BLACKFORD Niobe (Gernon)
I’d trust the violinist who wedded works by Roy Harris and John Adams on one the most absorbing concerto discs for many years (12/16) to bring us interesting repertoire, and that is exactly what Tamsin Waley-Cohen does here, even if there are some strings attached.
Richard Blackford’s Niobe, perhaps best described as a symphonic poem with solo violin, tells of the woman who claimed greater respect than the goddess of motherhood, Leto, by virtue of the fact that she had 14 offspring to Leto’s two. Niobe had her seven sons and seven daughters killed as punishment before being turned to stone. The link to women of our own time ‘cruelly punished for offences of blasphemy, apostasy and non-conformity’ (Blackford) works to a point but Niobe’s downfall, even if we wouldn’t condone the punishment, was surely caused by a level of hubris that would hardly cause anyone problems today.

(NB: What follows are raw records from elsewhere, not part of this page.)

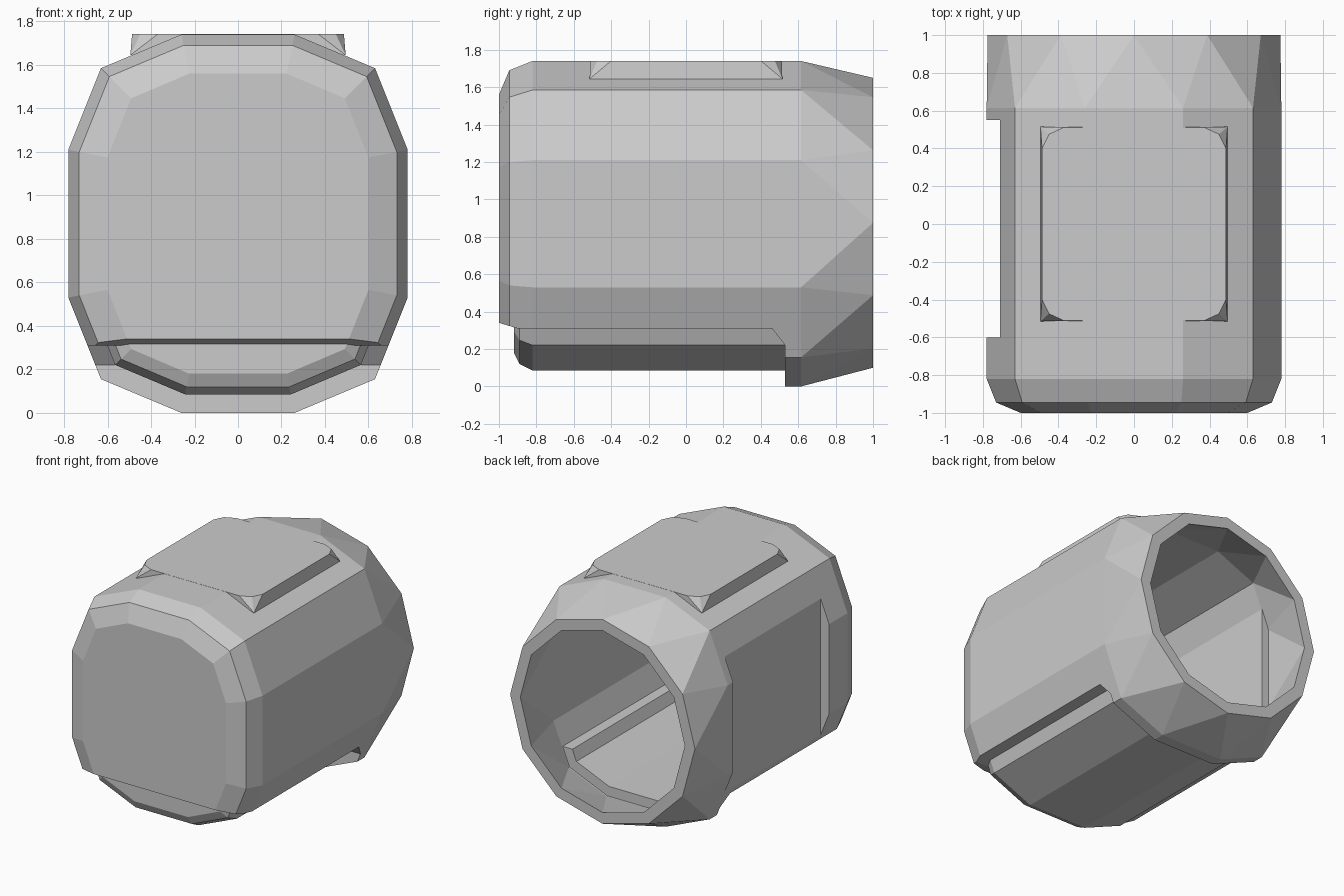
import bpy, bmesh
from math import cos, sin, radians

if "Cube" in bpy.data.objects:
    bpy.data.objects.remove(bpy.data.objects["Cube"])

ZC = 0.87  # height of the long axis


def ring(y, d):
    """Twelve-sided section at depth y, inset by d."""
    a = (0.78 - d, 0.34 - 0.2 * d)
    b = (0.63 - 0.77 * d, 0.715 - 0.77 * d)
    c = (0.26 - 0.2 * d, 0.87 - d)
    right = [(c[0], -c[1]), (b[0], -b[1]), (a[0], -a[1]), a, b, c]
    loop = right + [(-x, -z) for x, z in right]
    loop = loop[2:] + loop[:2]
    return [(x, y, ZC + z) for x, z in loop]


def round_ring(y, r):
    """Regular section turned half a step, used at the open rear."""
    return [(r * cos(radians(30 * i)), y, 0.875 + r * sin(radians(30 * i))) for i in range(12)]


def finish(name, bm):
    bmesh.ops.recalc_face_normals(bm, faces=bm.faces[:])
    mesh = bpy.data.meshes.new(name)
    bm.to_mesh(mesh)
    bm.free()
    ob = bpy.data.objects.new(name, mesh)
    bpy.context.collection.objects.link(ob)
    return ob


def loft(name, rings, twist=-1):
    """Closed solid through rings; the span numbered twist is triangulated."""
    bm = bmesh.new()
    vs = [[bm.verts.new(p) for p in r] for r in rings]
    n = len(rings[0])
    for s in range(len(vs) - 1):
        p, q = vs[s], vs[s + 1]
        for i in range(n):
            j = (i + 1) % n
            if s == twist:
                bm.faces.new((p[i], p[j], q[i]))
                bm.faces.new((p[j], q[j], q[i]))
            else:
                bm.faces.new((p[i], p[j], q[j], q[i]))
    bm.faces.new(vs[0])
    bm.faces.new(vs[-1])
    return finish(name, bm)


def box(name, lo, hi):
    corners = lambda x: [(x, lo[1], lo[2]), (x, hi[1], lo[2]), (x, hi[1], hi[2]), (x, lo[1], hi[2])]
    return loft(name, [corners(lo[0]), corners(hi[0])])


def cut(ob, cutter):
    """Subtract the cutter, then discard it."""
    cutter.hide_render = True
    bpy.context.view_layer.objects.active = ob
    m = ob.modifiers.new("cut", 'BOOLEAN')
    m.operation, m.solver, m.object = 'DIFFERENCE', 'EXACT', cutter
    bpy.ops.object.modifier_apply(modifier=m.name)
    bpy.data.objects.remove(cutter)


# Outer shell with bevelled front and faceted rear taper
shell = loft("outer_shell", [ring(-1, 0.18), ring(-0.945, 0.05), ring(-0.82, 0),
                             ring(0.615, 0), round_ring(1, 0.775)], twist=3)

# Cavity, kept narrower behind the sunken side panel
cavity = loft("cavity", [ring(-0.92, 0.2), ring(-0.885, 0.13), ring(-0.82, 0.095),
                         ring(0.61, 0.095), round_ring(1, 0.69), round_ring(1.1, 0.69)], twist=3)
cut(cavity, box("panel_backing", (-1, -0.68, 0), (-0.63, 0.62, 2)))
cut(shell, cavity)

# Sunken left panel
cut(shell, box("panel_recess", (-1, -0.6, -0.5), (-0.71, 0.55, 2)))

# Lower opening with a chamfered rear corner
profile = [(-1.1, 0.37), (-1, 0.34), (-0.9, 0.31), (0.46, 0.31),
           (0.53, 0.22), (0.53, -0.2), (-1.1, -0.2)]
cut(shell, loft("lower_opening", [[(x, y, z) for y, z in profile] for x in (-1, 1)]))

# Lower liner seen through the opening
liner = loft("lower_liner", [ring(-0.92, 0.18), ring(-0.89, 0.12), ring(-0.82, 0.085), ring(0.6, 0.085)])
cut(liner, loft("liner_hollow", [ring(-0.84, 0.26), ring(-0.8, 0.17), ring(0.7, 0.17)]))
cut(liner, box("liner_trim", (-1, -1.2, 0.37), (1, 1.2, 2)))

# Raised top pad with clipped corners
bm = bmesh.new()
for sx in (-1, 1):
    for sy in (-1, 1):
        for x, y, z in ((0.495, 0.515, 1.645), (0.487, 0.40, 1.741),
                        (0.45, 0.475, 1.741), (0.37, 0.512, 1.741)):
            bm.verts.new((sx * x, sy * y, z))
bmesh.ops.convex_hull(bm, input=bm.verts[:])
finish("top_pad", bm)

Detail, perhaps, but Blackford’s score can be similarly disorientating for all its strengths, even if those strengths are wondrous. Each of his four movements is heavily pregnant with narrative tension: a slithering depiction of ‘The Lover’, a compellingly fraught and strained evocation of ‘The Blasphemer’, a picture of her heartfelt desperation in ‘The Pleader’ and a sorrowful final movement, ‘The Mourner’, in which Blackford’s solution to the turning-to-stone – the violin akin to ‘an insect struggling in the last seconds of its life’, in the composer’s words – is a masterstroke.
His writing is thematically concentrated, notably evocative and clearly heartfelt. It is close to Szymanowski in sound and in its solutions in pitting a solo violin against a lustrous orchestra. A particularly lustrous orchestra in this case, the Czech Philharmonic, against which Waley-Cohen’s violin tone is characteristically strong and steely, notably in the double-stopped cadenza over a drone in ‘The Mourner’. The piece is only 23 minutes long and is the only work you get, which is only a problem if you want it to be.